As for his vocation, it is through “my love for Jesus,” said Sheron, who will be the first priest in his extended family. “This is the way I am called to live my life. My parents are happy to have a son who wants to be a priest. In Sri Lanka it is considered an honor.”

Shalindra decided when he was very young that he wanted to be a priest and associates that with a cousin who is a priest. “That’s how the seed of vocation started for me,” he said. But there were four members of his father’s family who also entered the seminary but did not stay.

“I’m the only survivor,” he said. “I don’t know why God called me, it is a mystery. I think it is because I love Jesus.”

Sheron and Shalindra do have one advantage as they begin their studies at St. Charles: They are both fluent in English. All of the classes at their seminary in Colombo were taught in English because it is a link language for people who have different first languages. Their seminary was associated with the Pontifical Urbiana University in Rome where their papers would be sent for grading.

Shalindra Kotikawadde (left) and Sheron Fernando stroll the grounds outside St. Martin’s Chapel on the St. Charles Seminary campus. (Sarah Webb)

There are also Sri Lankan seminarians studying in Rome and four are studying at Mount St. Mary Seminary in Maryland, sponsored by the Diocese of Lincoln in Nebraska, they explained.

One difference Sheron and Shalindra have noticed at St. Charles is there are far fewer courses studied over a semester, but perhaps partially accounted for that is the difference between graduate and undergraduate studies.

“In this past three weeks it has been a good experience; the classes are active here with good professors and there is more interplay between the professors and students. It’s a good study environment,” Sheron said.

Both noted how well equipped the seminary is. For example the students have individual computers while in Colombo they would have to go to a computer room.

Spiritually, the atmosphere is very much the same as they experienced in Sri Lanka. They noted the good spiritual direction and attention to the liturgy, something their archbishop, Cardinal Malcolm Ranjith, would appreciate because he is a former secretary of the Congregation for Divine Worship and Discipline of the Sacraments at the Vatican.

Sheron and Shalindra probably won’t be able to return home for a visit before their diaconate and possibly ordination, but in the meantime, thanks to modern technology they can Skype their families at home and they will probably be in contact with other Sri Lankans in the area and surrounding states.

Everything is different and new for them, especially foods and the climate. Philadelphia has four seasons — summer, winter, spring and fall. Sri Lanka has virtually unvarying summer, so the two have never seen snow nor experienced cold.

Curiously while Sri Lanka is always warm, it rarely gets past the high 80s because it is on an island and the surrounding water is always just about 80 degrees. Their seasons are the rainy season and the dry season.

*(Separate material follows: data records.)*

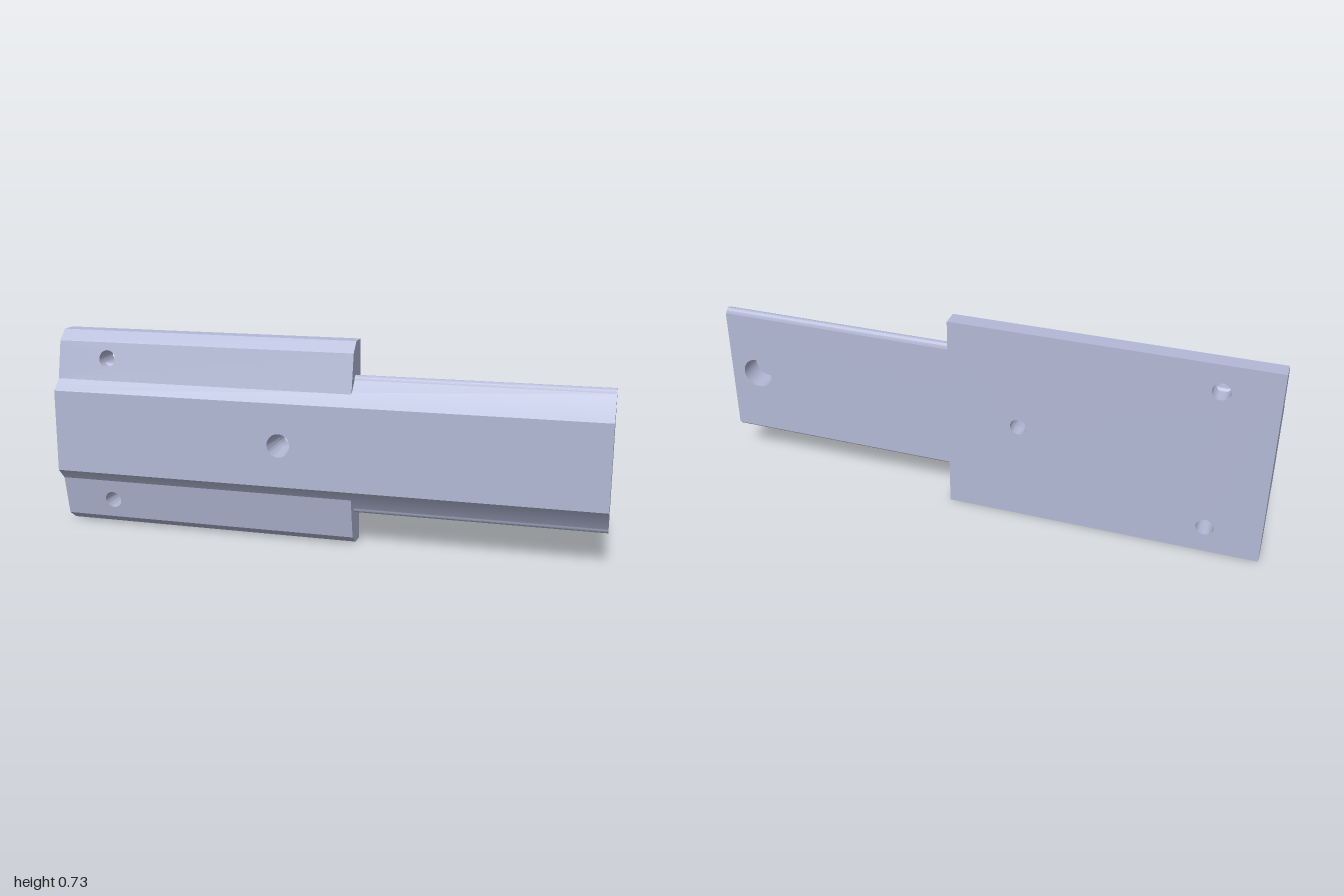
import * as THREE from 'three';
import { mergeGeometries, toCreasedNormals } from 'three/addons/utils/BufferGeometryUtils.js';

const MID_Y = 0.367;
const mirrorY = ([z, y]) => [z, 2 * MID_Y - y];

// Prism along x from a [z, y] profile (up the front, down the back).
// Each hole runs along z: radius rf on the front face, rb on the back face;
// a hole with "floor" is blind and ends at that z.
function drilledPrism(profile, x0, x1, holes) {
  const parts = [];
  const ends = holes.map(() => ({}));

  // Long faces, with the holes cut out
  profile.forEach(([z0, y0], i) => {
    const [z1, y1] = profile[(i + 1) % profile.length];
    const dz = z1 - z0, dy = y1 - y0, len = Math.hypot(dz, dy);
    const face = new THREE.Shape([
      new THREE.Vector2(x0, 0), new THREE.Vector2(x1, 0),
      new THREE.Vector2(x1, len), new THREE.Vector2(x0, len),
    ]);
    holes.forEach((h, k) => {
      if (Math.abs(dy) < 0.1 || (h.y - y0) * (h.y - y1) > 0) return;
      const front = dy > 0;
      if (front && h.floor !== undefined) return;
      const r = front ? h.rf : h.rb;
      ends[k][front ? 'front' : 'back'] = (y) => z0 + dz * (y - y0) / dy;
      const cut = new THREE.Path();
      cut.absellipse(h.x, (h.y - y0) / dy * len, r, r * len / Math.abs(dy), 0, Math.PI * 2, false, 0);
      face.holes.push(cut);
    });
    const g = new THREE.ShapeGeometry(face, 16);
    const p = g.attributes.position;
    for (let j = 0; j < p.count; j++) {
      const t = p.getY(j) / len;
      p.setXYZ(j, p.getX(j), y0 + dy * t, z0 + dz * t);
    }
    parts.push(g);
  });

  // End caps
  for (const s of [1, -1]) {
    const cap = new THREE.ShapeGeometry(new THREE.Shape(profile.map(([z, y]) => new THREE.Vector2(-s * z, y))));
    parts.push(cap.rotateY(s * Math.PI / 2).translate(s > 0 ? x1 : x0, 0, 0));
  }

  // Bore walls, facing inward
  holes.forEach((h, k) => {
    const bore = new THREE.CylinderGeometry(h.rf, h.rb, 2, 32, 1, true).rotateX(Math.PI / 2);
    bore.translate(h.x, h.y, 0);
    bore.index.array.reverse();
    const p = bore.attributes.position;
    for (let j = 0; j < p.count; j++) {
      const atFront = p.getZ(j) > 0;
      const z = atFront ? (h.floor ?? ends[k].front(p.getY(j))) : ends[k].back(p.getY(j));
      p.setZ(j, z);
    }
    parts.push(bore);
    if (h.floor !== undefined) {
      parts.push(new THREE.CircleGeometry(h.rf, 32).rotateY(Math.PI).translate(h.x, h.y, h.floor));
    }
  });
  return toCreasedNormals(mergeGeometries(parts), 0.4);
}

export function createModel() {
  const model = new THREE.Group();
  model.name = 'slideRail';
  const metal = new THREE.MeshStandardMaterial({ color: 0xb3b9d6 });
  metal.name = 'pale blue metal';

  // Upper guide: sloped flank, round bead, small step to the back
  const guide = [[0.003, 0.598]];
  for (let i = 0; i <= 12; i++) {
    const a = Math.PI * i / 12;
    guide.push([-0.014 + 0.016 * Math.cos(a), 0.6 + 0.016 * Math.sin(a)]);
  }
  guide.push([-0.037, 0.6]);
  const groove = [...guide, ...guide.map(mirrorY).reverse()];

  // Sliding bar
  const bar = [[0.083, 0.216], [0.083, 0.518], ...groove];
  const slider = new THREE.Mesh(drilledPrism(bar, -1, 1, [
    { x: -0.137, y: MID_Y, rf: 0.042, rb: 0.029 },
    { x: 0.895, y: MID_Y, rf: 0.056, rb: 0.056, floor: 0.05 },
  ]), metal);
  slider.name = 'slider';

  // Base plate with the matching slot
  const plate = [
    [-0.083, 0], [-0.03, 0], [0.014, 0.03], [0.044, 0.177],
    ...groove.slice().reverse(),
    [0.044, 0.557], [0.016, 0.695], [-0.022, 0.733], [-0.083, 0.733],
  ];
  const base = new THREE.Mesh(drilledPrism(plate, -1, 0.118, [
    { x: -0.137, y: MID_Y, rf: 0.029, rb: 0.029 },
    { x: -0.808, y: 0.636, rf: 0.031, rb: 0.031 },
    { x: -0.808, y: 0.1, rf: 0.031, rb: 0.031 },
  ]), metal);
  base.name = 'basePlate';

  model.add(slider, base);
  return model;
}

Their very first contact with Americans may have been less than cordial through immigration agents, given the tensions of the times, and they were two deeply tanned young men traveling to America from a country that has experienced some political unrest. That has not been the experience at St. Charles.

“We are feeling very comfortable with warm and welcoming people around us, asking us if there is anything we need,” Sheron said. “It’s not like the American we saw in the visa department and Homeland Security.”

Among those reaching out to them is Msgr. Michael Magee, who chairs the Systematic Theology Department at the seminary and who worked with Cardinal Ranjith at the Congregation for Divine Worship when he was in Rome.

“I look on this as beneficial to the other seminarians,” Msgr. Magee said. “We often have seminarians from other countries who are here to become Americans and assimilate into our culture. Everyone knows Sheron and Shalindra are going back to Sri Lanka.”

The other seminarians will have “a chance to experience a cultural background very different from their own and see the goodness in that culture,” he said.